Exercise instructions: In the following listing, find the lines containing "branches" and report them.

-------------------------

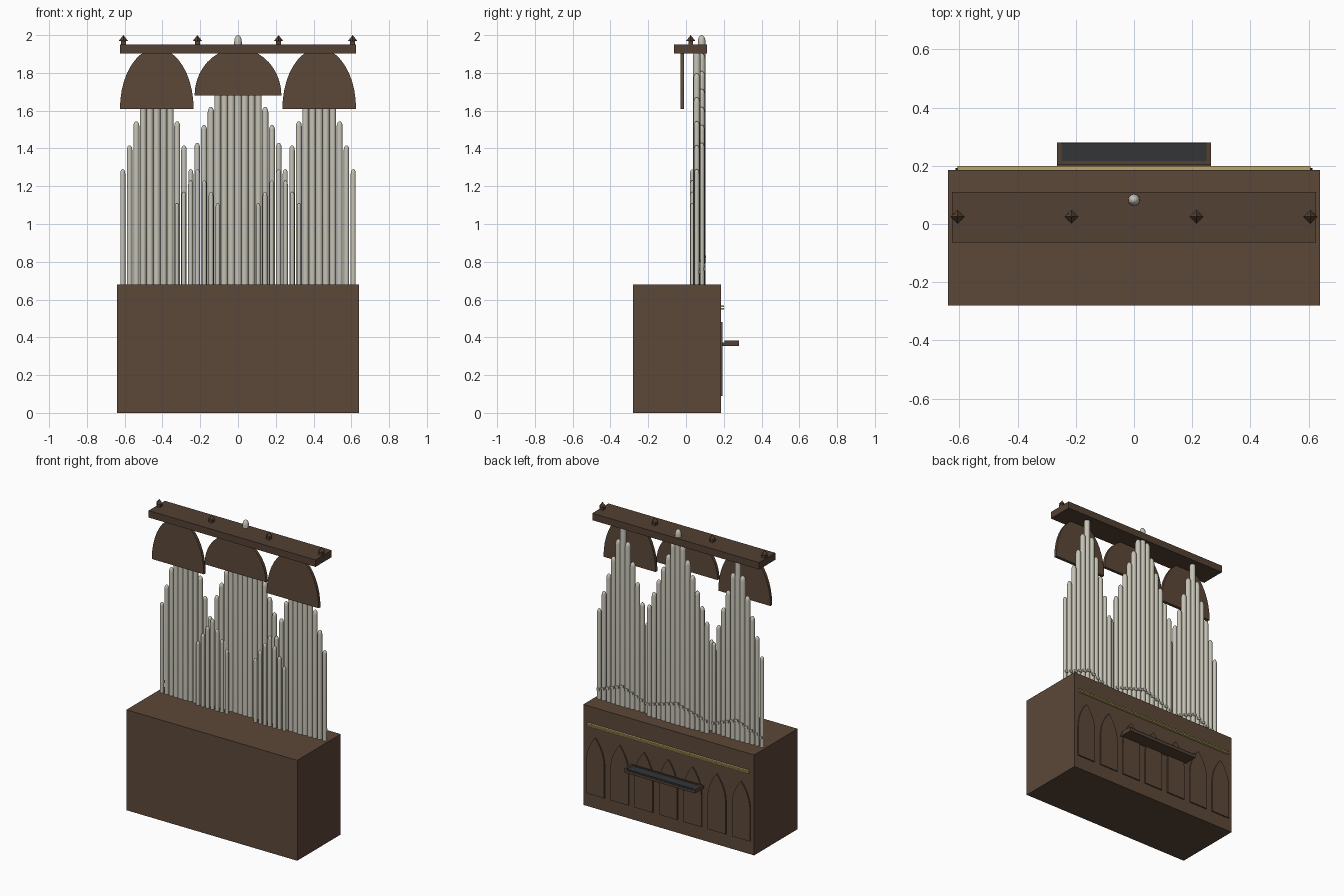
import bpy, bmesh, math
from mathutils import Matrix, Vector

if "Cube" in bpy.data.objects:
    bpy.data.objects.remove(bpy.data.objects["Cube"])


def material(name, rgb):
    m = bpy.data.materials.new(name)
    m.diffuse_color = (*rgb, 1)
    m.use_nodes = True
    m.node_tree.nodes["Principled BSDF"].inputs["Base Color"].default_value = m.diffuse_color
    return m


WOOD = material("brown_wood", (0.107, 0.064, 0.040))
TRIM = material("dark_wood", (0.088, 0.052, 0.033))
METAL = material("pale_pipe_metal", (0.56, 0.54, 0.46))
GOLD = material("gold_trim", (0.50, 0.38, 0.13))
KEYS = material("slate_keys", (0.032, 0.036, 0.039))


def finish(name, bm, mat):
    bmesh.ops.recalc_face_normals(bm, faces=bm.faces)
    mesh = bpy.data.meshes.new(name)
    bm.to_mesh(mesh)
    bm.free()
    mesh.materials.append(mat)
    obj = bpy.data.objects.new(name, mesh)
    bpy.context.collection.objects.link(obj)
    return obj


def add_box(bm, x0, x1, y0, y1, z0, z1):
    size = Vector((x1 - x0, y1 - y0, z1 - z0))
    mid = Vector(((x0 + x1) / 2, (y0 + y1) / 2, (z0 + z1) / 2))
    bmesh.ops.create_cube(bm, size=1, matrix=Matrix.Translation(mid) @ Matrix.Diagonal((*size, 1)))


def box(name, mat, *bounds):
    bm = bmesh.new()
    add_box(bm, *bounds)
    return finish(name, bm, mat)


def plate(name, outline, y0, y1, mat):
    """Extrude an outline in the xz plane from y0 to y1."""
    bm = bmesh.new()
    face = bm.faces.new([bm.verts.new((x, y0, z)) for x, z in outline])
    out = bmesh.ops.extrude_face_region(bm, geom=[face])
    verts = [v for v in out["geom"] if isinstance(v, bmesh.types.BMVert)]
    bmesh.ops.translate(bm, verts=verts, vec=(0, y1 - y0, 0))
    return finish(name, bm, mat)


def add_pipe(bm, x, y, top, sides=16):
    """Round pipe with a bullet-shaped cap."""
    r = 0.0115 + (top - 1.1) * 0.0095
    cap = 1.8 * r
    rings = [(r, 0.67)]
    rings += [(r * math.cos(a), top - cap + cap * math.sin(a))
              for a in (i * math.pi / 10 for i in range(5))]
    loops = []
    for rad, z in rings:
        loops.append([bm.verts.new((x + rad * math.cos(2 * math.pi * k / sides),
                                    y + rad * math.sin(2 * math.pi * k / sides), z))
                      for k in range(sides)])
    tip = bm.verts.new((x, y, top))
    for k in range(sides):
        n = (k + 1) % sides
        for a, b in zip(loops, loops[1:]):
            bm.faces.new((a[k], a[n], b[n], b[k])).smooth = True
        bm.faces.new((loops[-1][k], loops[-1][n], tip)).smooth = True
    return r


def pipe_group(name, cx, y, peak, step, count, lips):
    """Row of pipes falling away evenly on both sides of the tallest."""
    bm = bmesh.new()
    for i in range(-count, count + 1):
        x, top = cx + i * 0.036, peak - abs(i) * step
        r = add_pipe(bm, x, y, top)
        if lips:
            z = 0.68 + (top - 0.68) * 0.11
            add_box(bm, x - 0.7 * r, x + 0.7 * r, y, y + r + 0.004, z - 0.008, z + 0.008)
    finish(name, bm, METAL)


# Main case
box("case", WOOD, -0.64, 0.64, -0.28, 0.185, 0, 0.68)

# Pipe ranks
pipe_group("center_pipes", 0, 0.083, 2.0, 0.095, 6, True)
for side, s in (("left", -1), ("right", 1)):
    pipe_group(side + "_tower_pipes", s * 0.43, 0.057, 1.925, 0.127, 5, True)
    pipe_group(side + "_small_pipes", s * 0.215, 0.034, 1.29, 0.06, 3, False)

# Cornice beam
box("cornice", TRIM, -0.625, 0.625, -0.063, 0.11, 1.903, 1.95)

# Rounded shades hanging below the cornice
for name, cx, z, a, b in (("left_shade", -0.43, 1.61, 0.195, 0.32),
                          ("center_shade", 0, 1.68, 0.23, 0.25),
                          ("right_shade", 0.43, 1.61, 0.195, 0.32)):
    outline = [(cx + a * math.cos(math.pi * i / 20), z + b * math.sin(math.pi * i / 20))
               for i in range(21)]
    plate(name, outline, -0.03, -0.01, WOOD)

# Finials: square block with a four-sided point
for i, x in enumerate((-0.607, -0.215, 0.215, 0.607)):
    bm = bmesh.new()
    add_box(bm, x - 0.013, x + 0.013, 0.012, 0.038, 1.945, 1.974)
    bmesh.ops.create_cone(bm, cap_ends=True, segments=4, radius1=0.024, radius2=0,
                          depth=0.03, matrix=Matrix.Translation((x, 0.025, 1.985)))
    finish("finial_%d" % (i + 1), bm, TRIM)

# Pointed arch panels on the back of the case
for i in range(7):
    cx, w, z0, spring, rise = (i - 3) * 0.182, 0.068, 0.09, 0.30, 0.18
    rad = (w * w + rise * rise) / (2 * w)
    end = math.asin(rise / rad)
    curve = [(w - rad + rad * math.cos(end * k / 6), spring + rad * math.sin(end * k / 6))
             for k in range(7)]
    outline = [(cx - w, z0), (cx + w, z0)]
    outline += [(cx + x, z) for x, z in curve]
    outline += [(cx - x, z) for x, z in reversed(curve[:-1])]
    plate("arch_panel_%d" % (i + 1), outline, 0.18, 0.193, WOOD)

# Double gold moulding above the panels
for name, z in (("lower_gold_strip", 0.548), ("upper_gold_strip", 0.560)):
    box(name, GOLD, -0.607, 0.607, 0.18, 0.20, z, z + 0.008)

# Keyboard shelf with rim and keys
box("keyboard_shelf", TRIM, -0.265, 0.265, 0.18, 0.28, 0.355, 0.372)
box("keyboard_back_rail", TRIM, -0.25, 0.25, 0.205, 0.217, 0.37, 0.384)
for side, s in (("left", -1), ("right", 1)):
    x0, x1 = sorted((s * 0.25, s * 0.265))
    box(side + "_key_cheek", TRIM, x0, x1, 0.205, 0.28, 0.37, 0.384)
box("keys", KEYS, -0.25, 0.25, 0.217, 0.277, 0.37, 0.381)
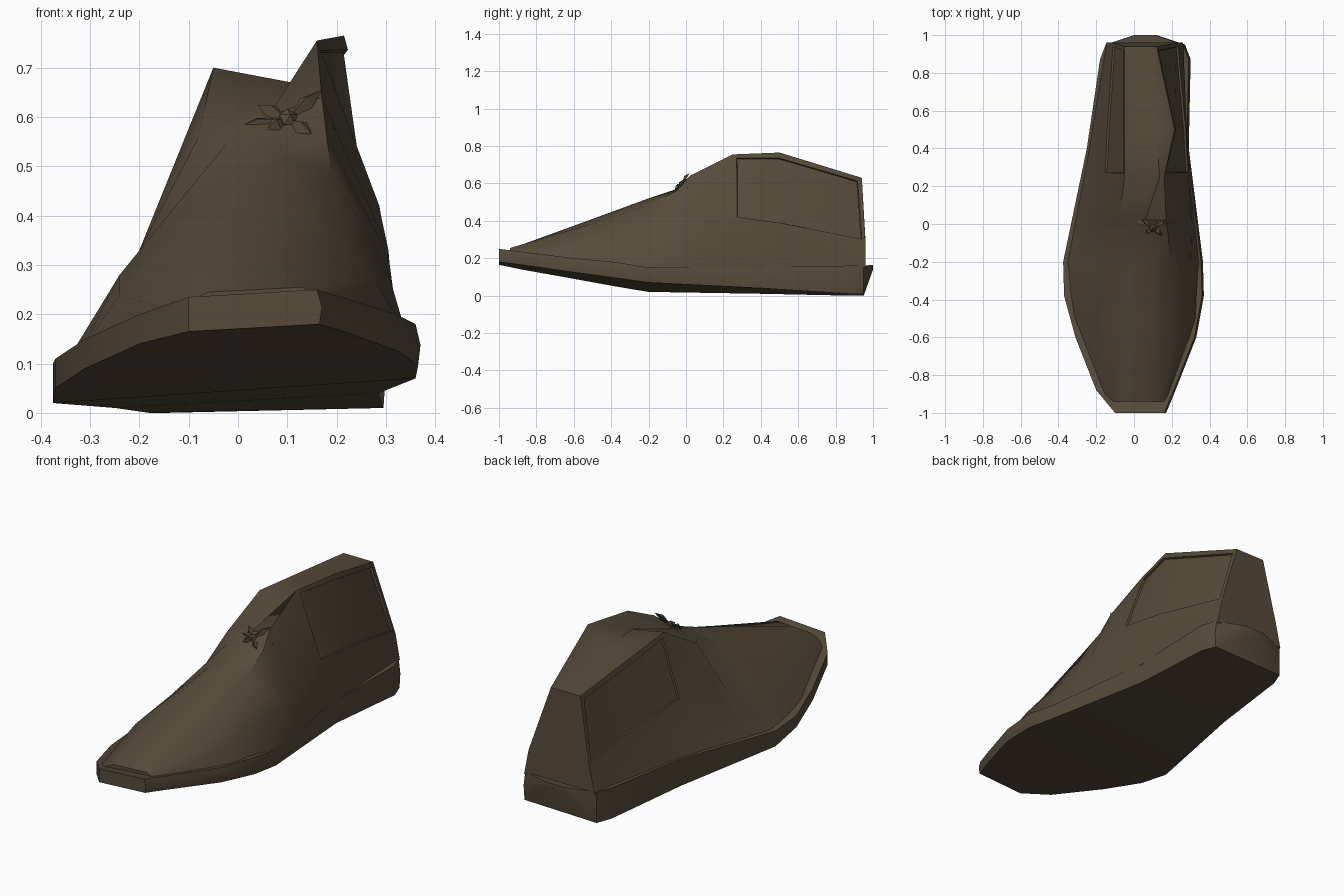
import bpy, bmesh, math
from mathutils import Vector

cube = bpy.data.objects.get("Cube")
if cube:
    bpy.data.objects.remove(cube, do_unlink=True)

brown = bpy.data.materials.new("dark_brown_leather")
brown.use_nodes = True
brown.diffuse_color = (0.095, 0.07, 0.042, 1)
brown.node_tree.nodes["Principled BSDF"].inputs["Base Color"].default_value = brown.diffuse_color


def finish(bm, name, angle):
    """Turn a bmesh into a shaded object with the leather colour."""
    bmesh.ops.recalc_face_normals(bm, faces=bm.faces)
    mesh = bpy.data.meshes.new(name)
    bm.to_mesh(mesh)
    bm.free()
    mesh.materials.append(brown)
    obj = bpy.data.objects.new(name, mesh)
    bpy.context.collection.objects.link(obj)
    bpy.ops.object.select_all(action='DESELECT')
    bpy.context.view_layer.objects.active = obj
    obj.select_set(True)
    bpy.ops.object.shade_smooth_by_angle(angle=math.radians(angle))
    return obj


def loft(bm, rings):
    """Skin closed rings and cap both ends; returns faces by [span][side]."""
    rows = [[bm.verts.new(p) for p in ring] for ring in rings]
    count = len(rows[0])
    grid = [[bm.faces.new((a[i], a[(i + 1) % count], b[(i + 1) % count], b[i]))
             for i in range(count)] for a, b in zip(rows, rows[1:])]
    bm.faces.new(rows[0])
    bm.faces.new(rows[-1])
    return grid


# Sole stations: y, left x, right x, lower left z, lower right z, upper left z, upper right z
sole = [
    (-1, -.1, .17, .165, .18, .235, .25),
    (-.88, -.2, .22, .14, .165, .2, .235),
    (-.6, -.31, .33, .09, .125, .15, .2),
    (-.38, -.37, .37, .05, .095, .11, .18),
    (-.2, -.375, .365, .02, .07, .1, .15),
    (.4, -.25, .29, .01, .04, .15, .155),
    (.87, -.18, .3, 0, .01, .16, .16),
    (.95, -.15, .27, 0, .01, .16, .16),
    (1, 0, .12, .14, .14, .165, .165),
]


def sole_at(y):
    """Interpolated sole station at y."""
    for a, b in zip(sole, sole[1:]):
        if y <= b[0]:
            t = (y - a[0]) / (b[0] - a[0])
            return [p + (q - p) * t for p, q in zip(a, b)]


bm = bmesh.new()
loft(bm, [[(xl, y, bl), (xl, y, tl), (xr - .01, y, tr), (xr, y, (br + tr) / 2), (xr - .005, y, br)]
          for y, xl, xr, bl, br, tl, tr in sole])
finish(bm, "sole", 40)

# Upper stations: y, then x and z of left flank, left top, middle, right top, right flank
upper = [
    (-.94, -.11, .22, -.06, .245, .04, .25, .13, .255, .17, .235),
    (-.5, -.24, .24, -.07, .38, .07, .41, .18, .385, .28, .265),
    (-.2, -.24, .28, -.03, .475, .08, .52, .19, .485, .3, .3),
    (-.05, -.21, .31, -.02, .55, .08, .57, .18, .56, .305, .32),
    (.02, -.2, .33, -.08, .56, .06, .6, .17, .64, .305, .33),
    (.25, -.16, .37, -.05, .7, .135, .665, .16, .755, .29, .4),
    (.5, -.15, .35, -.05, .675, .12, .66, .215, .765, .28, .36),
    (.94, -.115, .29, -.05, .63, .04, .63, .12, .63, .235, .28),
]

rings = []
for y, *flat in upper:
    heel = .02 if y > .9 else 0
    s = sole_at(y)
    ring = [(x, y, z) for x, z in zip(flat[::2], flat[1::2])]
    # The heel counter leans outward toward the sole
    for end in (0, -1):
        x, _, z = ring[end]
        ring[end] = (x, y + heel, z)
    ring.insert(0, (s[1] * .95, y + heel, s[5] - .01))
    ring.append((s[2] * .95, y + heel, s[6] - .01))
    rings.append(ring)

bm = bmesh.new()
grid = loft(bm, rings)
bmesh.ops.recalc_face_normals(bm, faces=bm.faces)
# Sunken quarter panels on both sides of the heel
for side in (1, 4):
    panel = [row[side] for row in grid[-2:]]
    bmesh.ops.inset_region(bm, faces=panel, thickness=.03, depth=0)
    bmesh.ops.inset_region(bm, faces=panel, thickness=.003, depth=-.01)
finish(bm, "upper", 40)

# Lace bow: flat pointed leaves spreading from the knot at the top of the vamp
knot = Vector((.1, -.02, .595))
tips = [(-.06, .05, .03), (.07, .04, .06), (-.04, -.03, -.02),
        (.05, -.04, -.03), (.1, .03, -.02), (-.11, .05, -.02)]
bm = bmesh.new()
for tip in map(Vector, tips):
    across = tip.cross(Vector((0, -1, .5))).normalized() * .016
    mid = knot + tip * .55
    peak = bm.verts.new(mid + Vector((0, -.012, .012)))
    rim = [bm.verts.new(c) for c in (knot, mid + across, knot + tip, mid - across)]
    for i in range(len(rim)):
        bm.faces.new((rim[i], rim[(i + 1) % len(rim)], peak))
    bm.faces.new(rim[::-1])
finish(bm, "lace_bow", 20)

bm = bmesh.new()
bmesh.ops.create_icosphere(bm, subdivisions=1, radius=.022)
bmesh.ops.translate(bm, verts=bm.verts, vec=knot)
finish(bm, "lace_knot", 20)
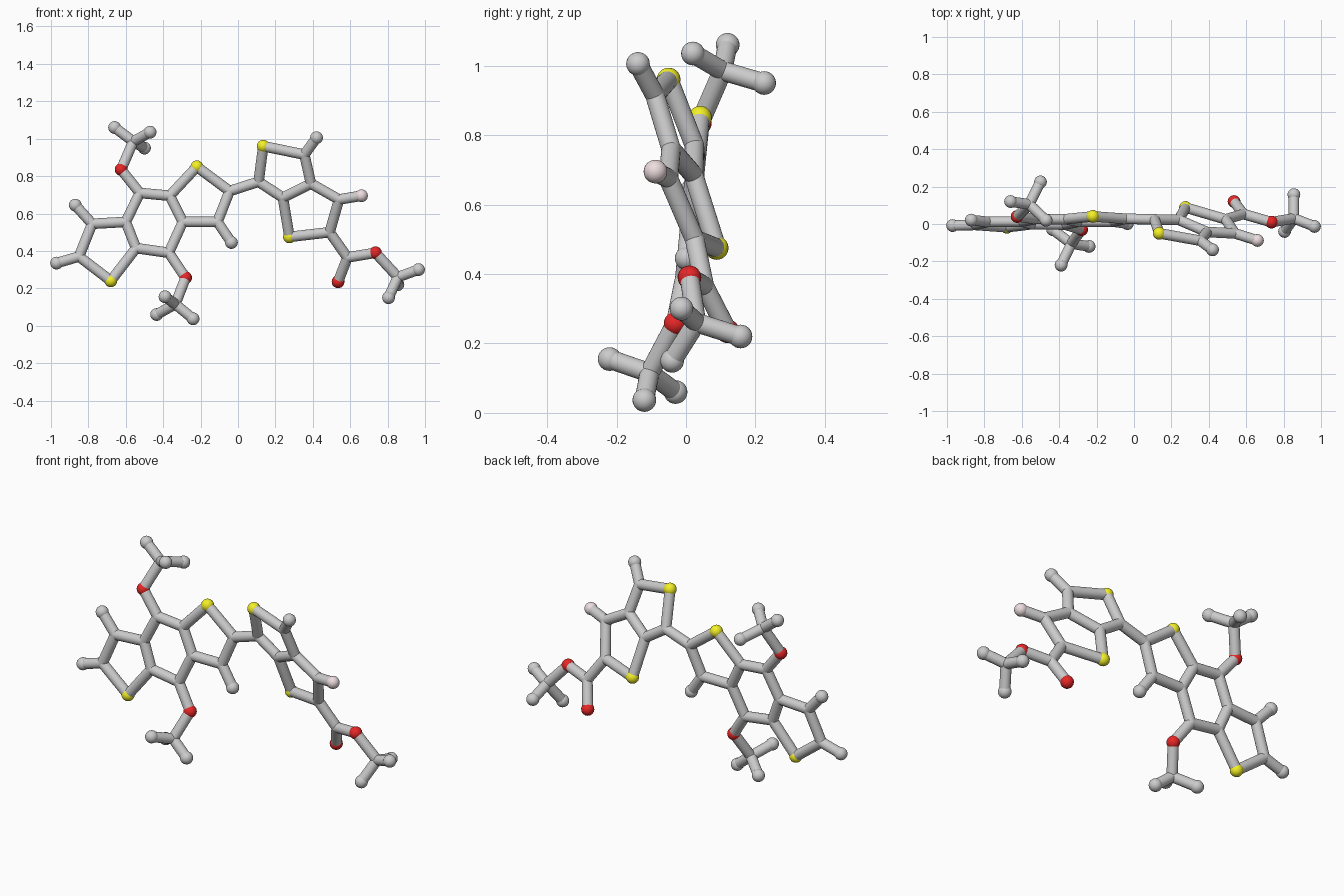
import bpy
from mathutils import Vector

if "Cube" in bpy.data.objects:
    bpy.data.objects.remove(bpy.data.objects["Cube"])

STICK, BALL = 0.028, 0.034


def material(name, rgb):
    m = bpy.data.materials.new(name)
    m.diffuse_color = (*rgb, 1)
    m.use_nodes = True
    m.node_tree.nodes["Principled BSDF"].inputs["Base Color"].default_value = m.diffuse_color
    return m


MATS = {'S': material('yellow', (0.9, 0.87, 0.02)),
        'O': material('red', (0.8, 0.02, 0.02)),
        'F': material('pale_pink', (0.85, 0.72, 0.74))}


def left_plane(x, z):
    return 0.012 + 0.095 * (z - 0.55)


def right_plane(x, z):
    return -0.05 - 0.253 * (x - 0.135) - 0.358 * (z - 0.96)


# Flat ring systems: x, z per joint, depth comes from the tilted plane
left_rings = {
    'E1': (-.87, .645), 'C1': (-.78, .545), 'C2': (-.85, .37), 'E2': (-.97, .335),
    'S1': (-.68, .24), 'C3': (-.545, .415), 'C4': (-.60, .555), 'C5': (-.525, .71),
    'C6': (-.365, .695), 'C7': (-.295, .555), 'C8': (-.37, .39), 'S2': (-.22, .85),
    'C9': (-.045, .72), 'C10': (-.11, .555), 'E3': (-.035, .445)}
right_rings = {
    'C11': (.11, .77), 'S3': (.135, .96), 'C12': (.355, .915), 'E4': (.42, 1.005),
    'C13': (.39, .76), 'C14': (.24, .685), 'S4': (.275, .475), 'C15': (.49, .50),
    'C16': (.54, .675), 'F1': (.66, .695)}
# Side branches, full coordinates
branches = {
    'O1': (-.625, .04, .835), 'C20': (-.56, .105, .985), 'E5': (-.66, .12, 1.06),
    'E6': (-.47, .02, 1.035), 'E7': (-.50, .225, .95),
    'O2': (-.28, -.03, .257), 'C21': (-.335, -.105, .115), 'E8': (-.435, -.03, .06),
    'E9': (-.24, -.12, .037), 'E10': (-.39, -.22, .155),
    'C22': (.585, .053, .365), 'O3': (.535, .12, .235), 'O4': (.735, .01, .39),
    'C23': (.855, .03, .26), 'E11': (.965, -.013, .30), 'E12': (.805, -.04, .15),
    'E13': (.855, .157, .22)}

atoms = {k: Vector((x, left_plane(x, z), z)) for k, (x, z) in left_rings.items()}
atoms.update({k: Vector((x, right_plane(x, z), z)) for k, (x, z) in right_rings.items()})
atoms.update({k: Vector(p) for k, p in branches.items()})

# Each chain is a run of joints linked by sticks
chains = """E1 C1 C2 S1 C3 C4 C1
C2 E2
C4 C5 C6 C7 C8 C3
C6 S2 C9 C10 C7
C10 E3
C5 O1 C20 E5
E6 C20 E7
C8 O2 C21 E8
E9 C21 E10
C9 C11 S3 C12 C13 C14 C11
C12 E4
C14 S4 C15 C16 C13
C16 F1
C15 C22 O3
C22 O4 C23 E11
E12 C23 E13"""

LABEL = {'C': 'joint', 'E': 'end_ball', 'S': 'yellow_ball', 'O': 'red_ball', 'F': 'pink_ball'}


def finish(name, mat=None):
    ob = bpy.context.object
    ob.name = name
    if mat:
        ob.data.materials.append(mat)
    bpy.ops.object.shade_smooth_by_angle()


# Balls
for key, p in atoms.items():
    r = STICK if key[0] == 'C' else BALL
    bpy.ops.mesh.primitive_uv_sphere_add(segments=24, ring_count=16, radius=r, location=p)
    finish(f"{LABEL[key[0]]}_{key[1:]}", MATS.get(key[0]))

# Sticks
for chain in chains.splitlines():
    run = chain.split()
    for a, b in zip(run, run[1:]):
        d = atoms[b] - atoms[a]
        bpy.ops.mesh.primitive_cylinder_add(
            vertices=24, radius=STICK, depth=d.length, end_fill_type='NOTHING',
            location=(atoms[a] + atoms[b]) / 2,
            rotation=d.to_track_quat('Z', 'Y').to_euler())
        finish(f"stick_{a}_{b}".lower())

-------------------------

The completed task:
# Side branches, full coordinates
branches = {
atoms.update({k: Vector(p) for k, p in branches.items()})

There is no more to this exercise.